▶ SUPPLIED RECORDS
● ● ●

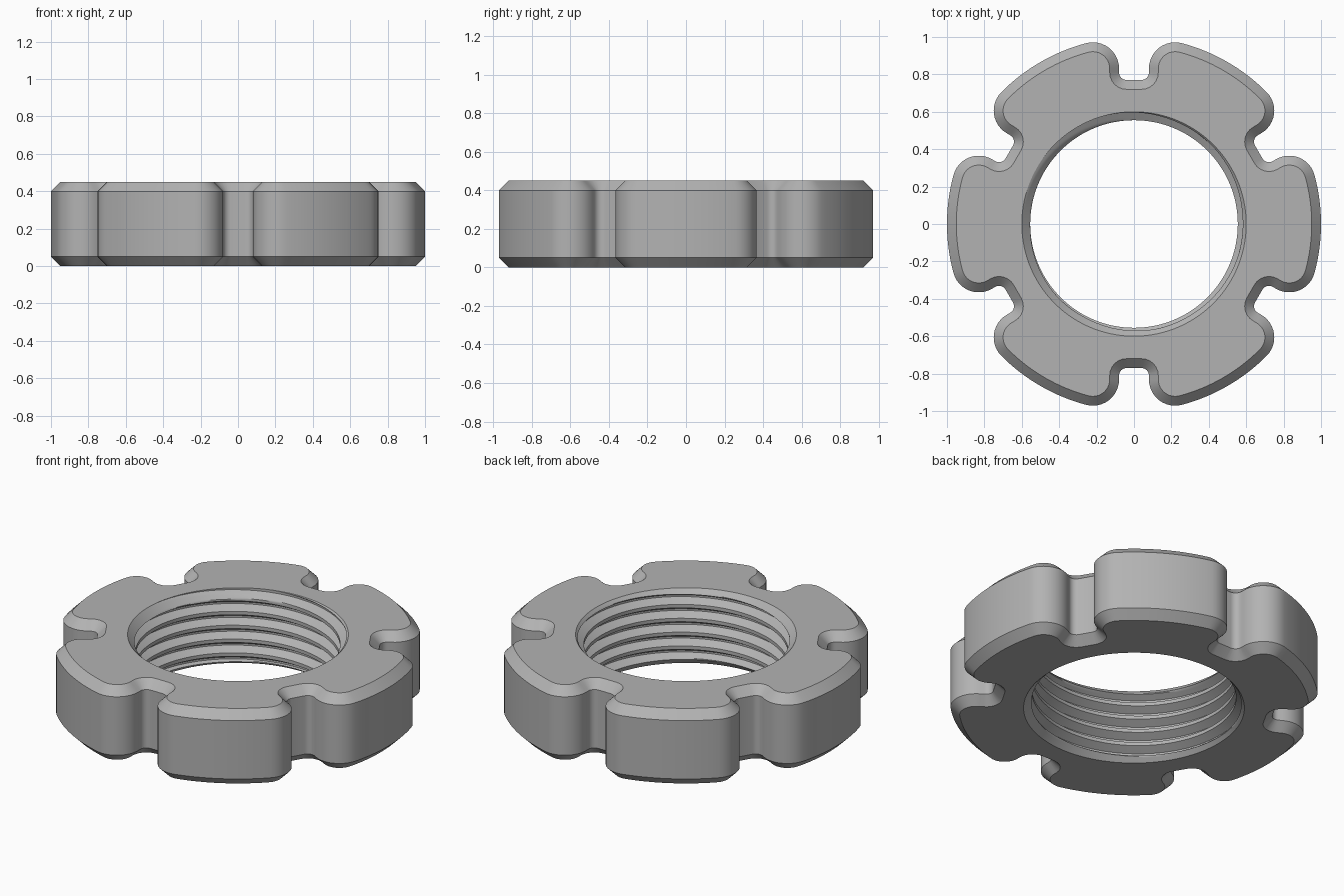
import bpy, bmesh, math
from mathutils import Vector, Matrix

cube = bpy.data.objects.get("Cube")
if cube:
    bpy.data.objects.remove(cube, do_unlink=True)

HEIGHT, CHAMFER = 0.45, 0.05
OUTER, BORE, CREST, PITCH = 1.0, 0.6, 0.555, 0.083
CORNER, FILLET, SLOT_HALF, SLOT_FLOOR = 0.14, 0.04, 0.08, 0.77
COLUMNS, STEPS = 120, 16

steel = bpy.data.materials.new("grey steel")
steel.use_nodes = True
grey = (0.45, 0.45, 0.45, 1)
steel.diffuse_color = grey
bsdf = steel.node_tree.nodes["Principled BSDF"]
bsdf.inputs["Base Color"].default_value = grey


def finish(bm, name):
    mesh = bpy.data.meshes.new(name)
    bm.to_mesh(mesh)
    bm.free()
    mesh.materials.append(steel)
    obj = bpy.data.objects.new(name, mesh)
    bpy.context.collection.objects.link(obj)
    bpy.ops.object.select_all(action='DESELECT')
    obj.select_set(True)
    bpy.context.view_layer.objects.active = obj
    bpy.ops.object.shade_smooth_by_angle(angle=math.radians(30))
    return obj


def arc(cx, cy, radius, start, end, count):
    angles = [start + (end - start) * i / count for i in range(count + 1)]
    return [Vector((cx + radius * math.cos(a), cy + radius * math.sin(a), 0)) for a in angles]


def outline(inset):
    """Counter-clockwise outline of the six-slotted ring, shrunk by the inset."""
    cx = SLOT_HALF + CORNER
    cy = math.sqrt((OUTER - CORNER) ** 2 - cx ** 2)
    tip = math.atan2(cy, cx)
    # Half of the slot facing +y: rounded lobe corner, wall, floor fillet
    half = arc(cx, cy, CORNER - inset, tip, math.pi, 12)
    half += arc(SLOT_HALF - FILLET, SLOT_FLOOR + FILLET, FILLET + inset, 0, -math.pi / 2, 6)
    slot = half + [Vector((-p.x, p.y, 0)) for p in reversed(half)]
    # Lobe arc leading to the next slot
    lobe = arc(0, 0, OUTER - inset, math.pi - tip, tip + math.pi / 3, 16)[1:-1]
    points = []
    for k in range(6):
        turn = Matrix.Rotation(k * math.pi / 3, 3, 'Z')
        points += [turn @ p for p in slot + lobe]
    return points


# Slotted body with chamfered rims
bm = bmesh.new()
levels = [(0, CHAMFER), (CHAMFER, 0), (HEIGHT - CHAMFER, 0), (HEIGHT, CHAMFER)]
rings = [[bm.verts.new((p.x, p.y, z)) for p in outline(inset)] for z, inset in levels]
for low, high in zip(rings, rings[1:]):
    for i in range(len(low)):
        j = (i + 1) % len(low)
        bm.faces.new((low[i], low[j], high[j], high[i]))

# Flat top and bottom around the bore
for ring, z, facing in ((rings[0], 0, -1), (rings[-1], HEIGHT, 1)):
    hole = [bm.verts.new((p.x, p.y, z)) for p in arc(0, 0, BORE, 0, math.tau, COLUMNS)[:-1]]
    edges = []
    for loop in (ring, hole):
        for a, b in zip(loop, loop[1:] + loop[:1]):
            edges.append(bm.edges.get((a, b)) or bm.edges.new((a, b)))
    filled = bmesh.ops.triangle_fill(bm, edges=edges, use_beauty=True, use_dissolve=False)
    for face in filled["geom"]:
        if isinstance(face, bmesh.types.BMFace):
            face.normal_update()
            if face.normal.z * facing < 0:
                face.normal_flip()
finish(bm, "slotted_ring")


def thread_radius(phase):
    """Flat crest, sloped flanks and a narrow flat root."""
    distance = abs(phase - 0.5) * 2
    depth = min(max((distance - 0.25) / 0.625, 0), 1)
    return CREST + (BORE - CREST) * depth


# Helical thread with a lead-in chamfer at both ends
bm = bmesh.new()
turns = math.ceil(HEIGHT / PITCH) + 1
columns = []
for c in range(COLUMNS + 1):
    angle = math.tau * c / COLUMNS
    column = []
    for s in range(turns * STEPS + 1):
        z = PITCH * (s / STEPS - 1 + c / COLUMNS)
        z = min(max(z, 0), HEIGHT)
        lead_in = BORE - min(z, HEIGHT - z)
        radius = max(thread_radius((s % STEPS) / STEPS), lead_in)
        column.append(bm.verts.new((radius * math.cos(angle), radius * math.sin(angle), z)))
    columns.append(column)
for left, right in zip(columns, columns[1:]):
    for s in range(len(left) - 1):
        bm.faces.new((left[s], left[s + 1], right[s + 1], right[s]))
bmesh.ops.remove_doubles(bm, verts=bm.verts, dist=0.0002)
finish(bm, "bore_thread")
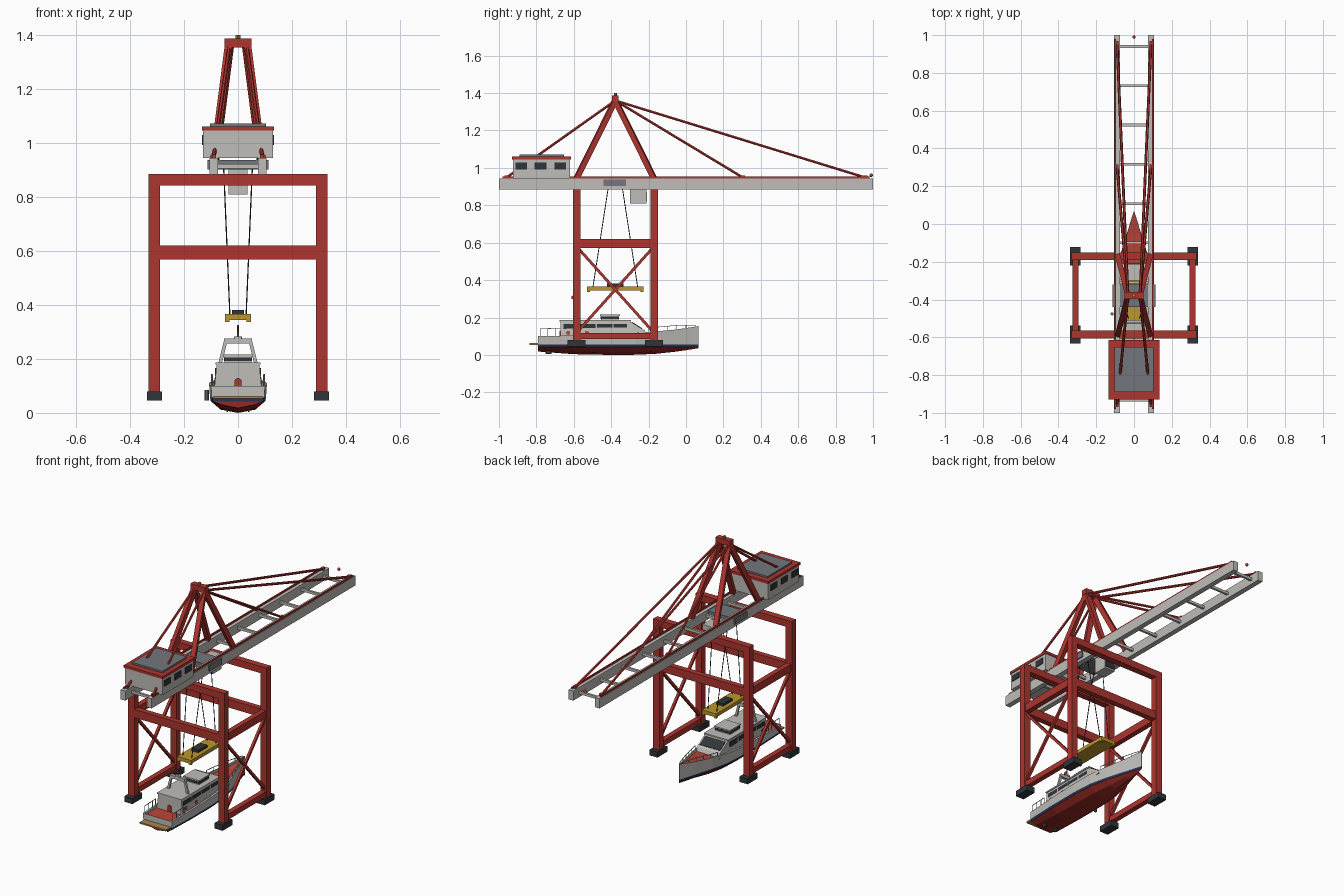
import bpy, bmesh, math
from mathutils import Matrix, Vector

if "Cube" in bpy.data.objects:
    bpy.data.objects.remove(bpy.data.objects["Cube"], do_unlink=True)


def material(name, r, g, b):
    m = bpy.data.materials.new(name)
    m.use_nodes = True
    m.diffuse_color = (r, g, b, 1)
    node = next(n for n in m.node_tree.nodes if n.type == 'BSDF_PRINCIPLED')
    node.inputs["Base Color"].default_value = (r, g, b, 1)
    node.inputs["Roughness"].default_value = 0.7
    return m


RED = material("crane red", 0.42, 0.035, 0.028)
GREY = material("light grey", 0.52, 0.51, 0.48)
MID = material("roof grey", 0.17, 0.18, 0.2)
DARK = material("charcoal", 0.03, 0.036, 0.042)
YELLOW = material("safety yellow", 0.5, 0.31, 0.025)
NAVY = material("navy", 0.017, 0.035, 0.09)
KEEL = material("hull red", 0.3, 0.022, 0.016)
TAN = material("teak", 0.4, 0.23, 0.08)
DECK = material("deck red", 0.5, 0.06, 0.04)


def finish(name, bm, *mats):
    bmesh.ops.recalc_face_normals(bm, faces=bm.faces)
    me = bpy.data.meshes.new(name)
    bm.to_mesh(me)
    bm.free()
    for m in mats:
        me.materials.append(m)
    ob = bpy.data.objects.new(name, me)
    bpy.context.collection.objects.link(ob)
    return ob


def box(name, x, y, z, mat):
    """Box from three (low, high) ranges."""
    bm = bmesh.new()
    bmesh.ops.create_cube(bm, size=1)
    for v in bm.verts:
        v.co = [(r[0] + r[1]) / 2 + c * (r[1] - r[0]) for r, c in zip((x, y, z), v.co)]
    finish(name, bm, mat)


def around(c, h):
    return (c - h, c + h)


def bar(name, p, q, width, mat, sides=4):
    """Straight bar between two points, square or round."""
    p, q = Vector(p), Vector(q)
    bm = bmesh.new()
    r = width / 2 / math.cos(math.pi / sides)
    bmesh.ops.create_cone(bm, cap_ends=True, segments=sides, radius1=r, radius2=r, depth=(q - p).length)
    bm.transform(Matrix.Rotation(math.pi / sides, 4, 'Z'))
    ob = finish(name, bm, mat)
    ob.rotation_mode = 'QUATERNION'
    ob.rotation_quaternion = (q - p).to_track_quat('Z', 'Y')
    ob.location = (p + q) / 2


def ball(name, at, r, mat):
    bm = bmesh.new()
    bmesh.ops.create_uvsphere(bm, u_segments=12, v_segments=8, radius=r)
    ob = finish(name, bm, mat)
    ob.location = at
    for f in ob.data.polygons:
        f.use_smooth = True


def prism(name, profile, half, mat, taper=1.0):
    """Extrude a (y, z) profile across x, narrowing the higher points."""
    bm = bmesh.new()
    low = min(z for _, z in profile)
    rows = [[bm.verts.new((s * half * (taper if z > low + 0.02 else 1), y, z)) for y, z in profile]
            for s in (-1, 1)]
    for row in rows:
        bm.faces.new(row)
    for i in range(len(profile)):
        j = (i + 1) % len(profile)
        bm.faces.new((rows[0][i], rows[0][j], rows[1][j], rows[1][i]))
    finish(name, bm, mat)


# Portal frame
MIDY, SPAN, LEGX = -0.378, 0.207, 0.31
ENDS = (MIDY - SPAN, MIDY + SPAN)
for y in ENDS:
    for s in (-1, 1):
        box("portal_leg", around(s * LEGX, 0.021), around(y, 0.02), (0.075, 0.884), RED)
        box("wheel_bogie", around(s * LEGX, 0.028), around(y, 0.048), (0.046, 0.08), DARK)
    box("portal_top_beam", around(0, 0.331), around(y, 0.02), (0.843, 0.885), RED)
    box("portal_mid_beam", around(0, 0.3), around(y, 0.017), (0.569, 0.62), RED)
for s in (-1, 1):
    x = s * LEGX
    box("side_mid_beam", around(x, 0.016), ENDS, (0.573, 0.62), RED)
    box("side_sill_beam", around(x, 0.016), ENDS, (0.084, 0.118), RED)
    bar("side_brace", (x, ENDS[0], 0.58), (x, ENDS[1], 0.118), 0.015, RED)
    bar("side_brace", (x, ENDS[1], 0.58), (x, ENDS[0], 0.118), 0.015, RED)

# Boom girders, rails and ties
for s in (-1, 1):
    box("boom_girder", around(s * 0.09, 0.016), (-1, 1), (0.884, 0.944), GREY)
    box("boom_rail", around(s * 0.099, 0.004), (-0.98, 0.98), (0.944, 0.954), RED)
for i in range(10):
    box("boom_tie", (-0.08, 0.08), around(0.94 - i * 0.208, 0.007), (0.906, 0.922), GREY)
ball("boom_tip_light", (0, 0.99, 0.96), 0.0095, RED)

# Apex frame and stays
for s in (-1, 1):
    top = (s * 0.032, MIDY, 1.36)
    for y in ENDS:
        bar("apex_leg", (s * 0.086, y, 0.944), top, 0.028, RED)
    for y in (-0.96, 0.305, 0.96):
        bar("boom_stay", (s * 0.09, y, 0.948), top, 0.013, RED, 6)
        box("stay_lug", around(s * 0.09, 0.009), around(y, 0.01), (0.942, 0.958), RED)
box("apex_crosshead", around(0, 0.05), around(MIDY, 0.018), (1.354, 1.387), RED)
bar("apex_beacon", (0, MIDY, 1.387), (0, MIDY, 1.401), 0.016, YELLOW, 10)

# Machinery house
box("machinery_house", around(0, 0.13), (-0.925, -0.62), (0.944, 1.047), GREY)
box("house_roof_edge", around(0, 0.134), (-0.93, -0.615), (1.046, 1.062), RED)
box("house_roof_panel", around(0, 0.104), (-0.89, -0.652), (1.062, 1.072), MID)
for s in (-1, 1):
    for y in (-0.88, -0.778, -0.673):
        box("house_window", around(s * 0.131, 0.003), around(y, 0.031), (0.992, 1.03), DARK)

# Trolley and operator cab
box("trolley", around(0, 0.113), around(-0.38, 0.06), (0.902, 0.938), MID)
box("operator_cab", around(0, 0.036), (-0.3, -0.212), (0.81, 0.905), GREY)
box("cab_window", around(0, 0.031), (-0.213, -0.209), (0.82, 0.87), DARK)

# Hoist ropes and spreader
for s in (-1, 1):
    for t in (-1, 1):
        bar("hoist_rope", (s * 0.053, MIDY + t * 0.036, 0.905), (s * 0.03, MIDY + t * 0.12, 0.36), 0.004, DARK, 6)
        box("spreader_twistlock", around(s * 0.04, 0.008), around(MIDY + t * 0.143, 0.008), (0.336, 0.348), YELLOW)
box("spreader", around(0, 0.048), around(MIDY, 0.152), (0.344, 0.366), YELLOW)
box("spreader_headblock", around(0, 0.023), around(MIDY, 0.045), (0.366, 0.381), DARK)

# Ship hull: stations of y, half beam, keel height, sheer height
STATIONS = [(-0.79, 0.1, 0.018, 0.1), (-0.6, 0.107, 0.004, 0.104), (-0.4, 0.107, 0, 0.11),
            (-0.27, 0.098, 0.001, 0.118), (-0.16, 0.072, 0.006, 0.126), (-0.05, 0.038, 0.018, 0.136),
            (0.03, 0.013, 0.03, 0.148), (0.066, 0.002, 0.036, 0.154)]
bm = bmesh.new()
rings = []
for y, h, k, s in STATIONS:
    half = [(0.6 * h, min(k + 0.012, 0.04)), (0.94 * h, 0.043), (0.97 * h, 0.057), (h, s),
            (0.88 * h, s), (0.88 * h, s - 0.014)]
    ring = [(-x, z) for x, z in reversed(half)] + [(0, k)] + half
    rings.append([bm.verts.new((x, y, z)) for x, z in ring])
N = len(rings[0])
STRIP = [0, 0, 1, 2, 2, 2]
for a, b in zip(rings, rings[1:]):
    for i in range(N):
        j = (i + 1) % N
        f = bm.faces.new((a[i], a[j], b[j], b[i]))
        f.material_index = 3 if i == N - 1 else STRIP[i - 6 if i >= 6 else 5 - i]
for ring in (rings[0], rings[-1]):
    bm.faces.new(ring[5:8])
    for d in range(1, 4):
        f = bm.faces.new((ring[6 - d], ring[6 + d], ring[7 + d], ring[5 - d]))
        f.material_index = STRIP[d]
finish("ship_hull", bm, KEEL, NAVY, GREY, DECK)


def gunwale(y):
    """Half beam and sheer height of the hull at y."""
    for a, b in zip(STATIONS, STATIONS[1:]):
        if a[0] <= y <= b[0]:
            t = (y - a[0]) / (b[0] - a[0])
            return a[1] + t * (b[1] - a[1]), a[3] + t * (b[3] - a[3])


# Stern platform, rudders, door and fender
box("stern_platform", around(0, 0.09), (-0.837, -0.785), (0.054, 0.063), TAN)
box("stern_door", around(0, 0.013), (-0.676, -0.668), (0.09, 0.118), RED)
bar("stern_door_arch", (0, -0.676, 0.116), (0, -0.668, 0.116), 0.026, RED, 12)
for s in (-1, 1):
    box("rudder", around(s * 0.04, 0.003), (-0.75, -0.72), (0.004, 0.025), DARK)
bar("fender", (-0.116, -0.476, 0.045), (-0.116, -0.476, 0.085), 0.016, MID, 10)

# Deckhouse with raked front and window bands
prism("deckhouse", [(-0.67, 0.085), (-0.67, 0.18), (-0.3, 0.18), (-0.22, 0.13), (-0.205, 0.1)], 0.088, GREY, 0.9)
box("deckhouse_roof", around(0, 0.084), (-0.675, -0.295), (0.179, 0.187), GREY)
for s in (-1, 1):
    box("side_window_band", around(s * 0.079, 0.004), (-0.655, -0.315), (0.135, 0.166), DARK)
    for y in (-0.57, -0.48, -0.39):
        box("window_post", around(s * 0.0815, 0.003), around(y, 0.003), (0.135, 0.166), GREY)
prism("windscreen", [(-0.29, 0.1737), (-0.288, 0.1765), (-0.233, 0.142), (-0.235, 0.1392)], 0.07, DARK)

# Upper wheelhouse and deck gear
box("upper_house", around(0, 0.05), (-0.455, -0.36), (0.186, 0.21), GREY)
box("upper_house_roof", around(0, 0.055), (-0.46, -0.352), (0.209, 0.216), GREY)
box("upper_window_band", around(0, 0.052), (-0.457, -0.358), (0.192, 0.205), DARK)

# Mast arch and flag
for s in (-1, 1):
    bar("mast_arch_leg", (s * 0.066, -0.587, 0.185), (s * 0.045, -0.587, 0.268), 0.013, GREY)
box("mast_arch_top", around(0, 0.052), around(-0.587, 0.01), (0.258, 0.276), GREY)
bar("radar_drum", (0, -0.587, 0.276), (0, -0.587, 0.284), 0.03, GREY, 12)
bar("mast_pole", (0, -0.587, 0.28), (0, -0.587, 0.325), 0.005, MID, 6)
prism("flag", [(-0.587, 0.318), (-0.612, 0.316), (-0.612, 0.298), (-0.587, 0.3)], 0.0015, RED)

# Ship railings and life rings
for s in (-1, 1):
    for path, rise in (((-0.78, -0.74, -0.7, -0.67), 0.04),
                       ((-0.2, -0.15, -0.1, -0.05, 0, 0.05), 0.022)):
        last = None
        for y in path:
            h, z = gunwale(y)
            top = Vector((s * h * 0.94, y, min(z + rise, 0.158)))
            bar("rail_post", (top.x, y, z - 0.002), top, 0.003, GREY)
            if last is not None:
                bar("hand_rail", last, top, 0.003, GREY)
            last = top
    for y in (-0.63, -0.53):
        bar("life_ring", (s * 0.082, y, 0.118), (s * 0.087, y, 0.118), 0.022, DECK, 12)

● ● ●

▶ THE TASK
Starting with the line above that holds "(0.573, 0.62), RED)" and stopping with the line that holds "(0.942, 0.958), RED)", reproduce each line exactly, omitting all other lines.

▶ ANSWER SPACE
    box("side_mid_beam", around(x, 0.016), ENDS, (0.573, 0.62), RED)
    box("side_sill_beam", around(x, 0.016), ENDS, (0.084, 0.118), RED)
    bar("side_brace", (x, ENDS[0], 0.58), (x, ENDS[1], 0.118), 0.015, RED)
    bar("side_brace", (x, ENDS[1], 0.58), (x, ENDS[0], 0.118), 0.015, RED)

# Boom girders, rails and ties
for s in (-1, 1):
    box("boom_girder", around(s * 0.09, 0.016), (-1, 1), (0.884, 0.944), GREY)
    box("boom_rail", around(s * 0.099, 0.004), (-0.98, 0.98), (0.944, 0.954), RED)
for i in range(10):
    box("boom_tie", (-0.08, 0.08), around(0.94 - i * 0.208, 0.007), (0.906, 0.922), GREY)
ball("boom_tip_light", (0, 0.99, 0.96), 0.0095, RED)

# Apex frame and stays
for s in (-1, 1):
    top = (s * 0.032, MIDY, 1.36)
    for y in ENDS:
        bar("apex_leg", (s * 0.086, y, 0.944), top, 0.028, RED)
    for y in (-0.96, 0.305, 0.96):
        bar("boom_stay", (s * 0.09, y, 0.948), top, 0.013, RED, 6)
        box("stay_lug", around(s * 0.09, 0.009), around(y, 0.01), (0.942, 0.958), RED)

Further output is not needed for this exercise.